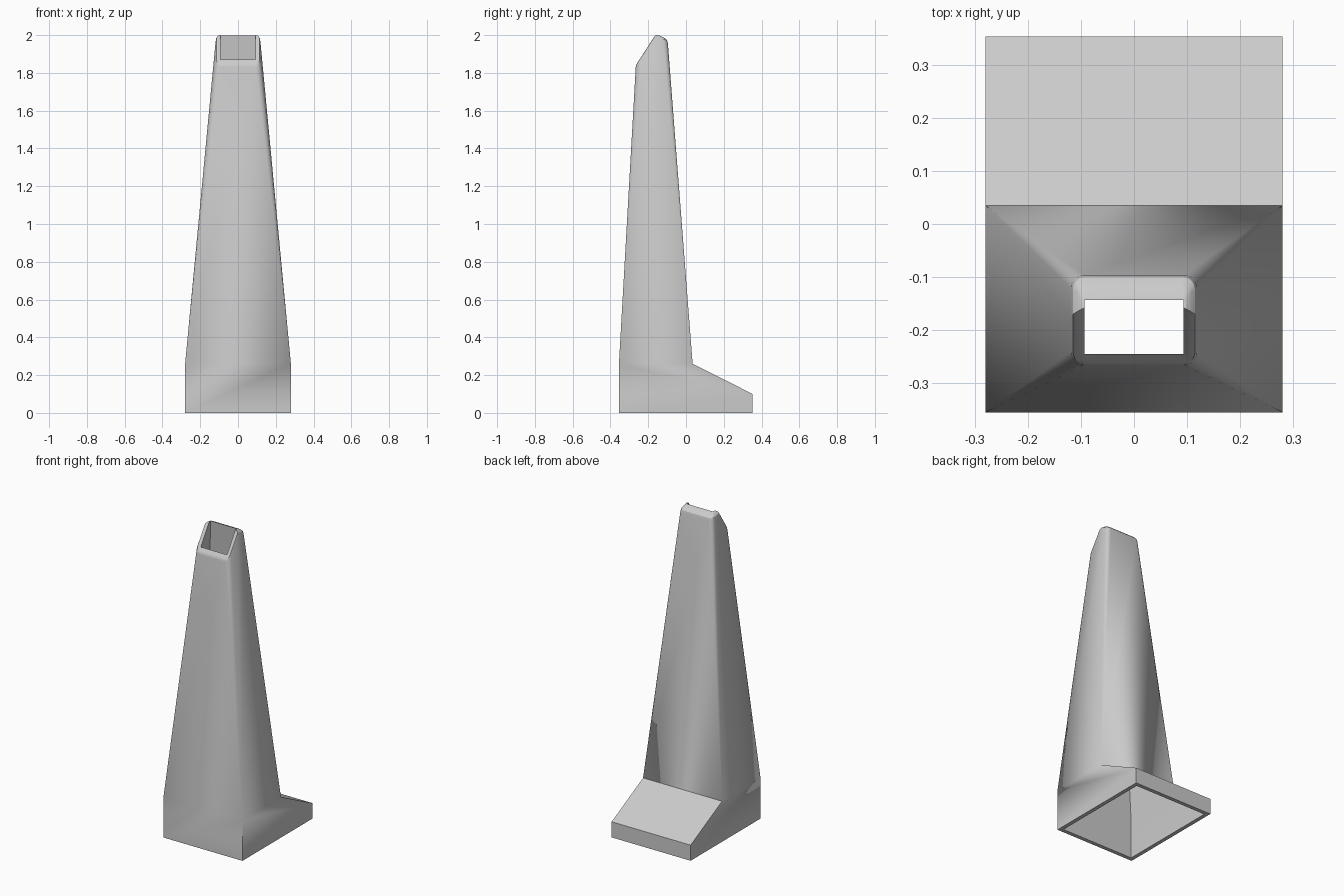
import bpy, bmesh, math

cube = bpy.data.objects.get("Cube")
if cube:
    bpy.data.objects.remove(cube)

STEPS = 6  # segments per rounded corner


def material(name, value):
    mat = bpy.data.materials.new(name)
    mat.use_nodes = True
    colour = (value, value, value, 1)
    mat.diffuse_color = colour
    mat.node_tree.nodes["Principled BSDF"].inputs["Base Color"].default_value = colour
    return mat


def height_at(y, profile):
    """Height along a side profile of (y, z) points."""
    for (ya, za), (yb, zb) in zip(profile, profile[1:]):
        if y <= yb + 1e-6:
            return za + (zb - za) * (y - ya) / (yb - ya)
    return profile[-1][1]


def ring(bm, half, profile, radius=0.0):
    """Rounded rectangle loop whose heights follow the side profile."""
    front, back = profile[0][0], profile[-1][0]
    mid = profile[1][0] if len(profile) > 2 else front
    points = []
    corners = [(1, back, -1, 0), (-1, back, -1, 90),
               (-1, front, 1, 180), (1, front, 1, 270)]
    for side, y, inward, start in corners:
        if start == 180:
            points.append((-half, mid))
        for i in range(STEPS + 1):
            a = math.radians(start + 90 * i / STEPS)
            points.append((side * (half - radius) + radius * math.cos(a),
                           y + inward * radius + radius * math.sin(a)))
    points.append((half, mid))
    return [bm.verts.new((x, y, height_at(y, profile))) for x, y in points]


bm = bmesh.new()
rings = [
    # outer foot and sloping toe
    ring(bm, 0.28, [(-0.355, 0), (0.353, 0)]),
    ring(bm, 0.28, [(-0.355, 0.26), (0.353, 0.10)]),
    # outer tower, with corners rounding towards the top
    ring(bm, 0.28, [(-0.355, 0.26), (0.035, 0.26)]),
    ring(bm, 0.119, [(-0.266, 1.832), (-0.175, 1.962), (-0.096, 1.957)], 0.025),
    # rounded slanting rim
    ring(bm, 0.115, [(-0.264, 1.843), (-0.17, 1.985), (-0.10, 1.973)], 0.023),
    ring(bm, 0.107, [(-0.259, 1.851), (-0.165, 1.996), (-0.112, 1.984)], 0.018),
    ring(bm, 0.098, [(-0.25, 1.864), (-0.16, 2.0), (-0.135, 1.996)], 0.006),
    ring(bm, 0.093, [(-0.245, 1.87), (-0.158, 2.0), (-0.143, 1.998)]),
    # inner flue and hollow foot
    ring(bm, 0.255, [(-0.33, 0.25), (0.012, 0.24)]),
    ring(bm, 0.255, [(-0.33, 0.25), (0.328, 0.082)]),
    ring(bm, 0.255, [(-0.33, 0), (0.328, 0)]),
]
rings.append(rings[0])  # underside edge closes the shell
for low, high in zip(rings, rings[1:]):
    for i in range(len(low)):
        j = (i + 1) % len(low)
        bm.faces.new((low[i], low[j], high[j], high[i]))
bmesh.ops.remove_doubles(bm, verts=bm.verts, dist=1e-5)
bmesh.ops.recalc_face_normals(bm, faces=bm.faces)

mesh = bpy.data.meshes.new("chimney_duct")
bm.to_mesh(mesh)
bm.free()
duct = bpy.data.objects.new("chimney_duct", mesh)
bpy.context.collection.objects.link(duct)
mesh.materials.append(material("light grey", 0.6))

bpy.ops.object.select_all(action="DESELECT")
duct.select_set(True)
bpy.context.view_layer.objects.active = duct
bpy.ops.object.shade_smooth_by_angle(angle=math.radians(25))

The task: Identify the lines above that contain the word "points", then copy them.

Exercise response:
    """Height along a side profile of (y, z) points."""
    points = []
            points.append((-half, mid))
            points.append((side * (half - radius) + radius * math.cos(a),
    points.append((half, mid))
    return [bm.verts.new((x, y, height_at(y, profile))) for x, y in points]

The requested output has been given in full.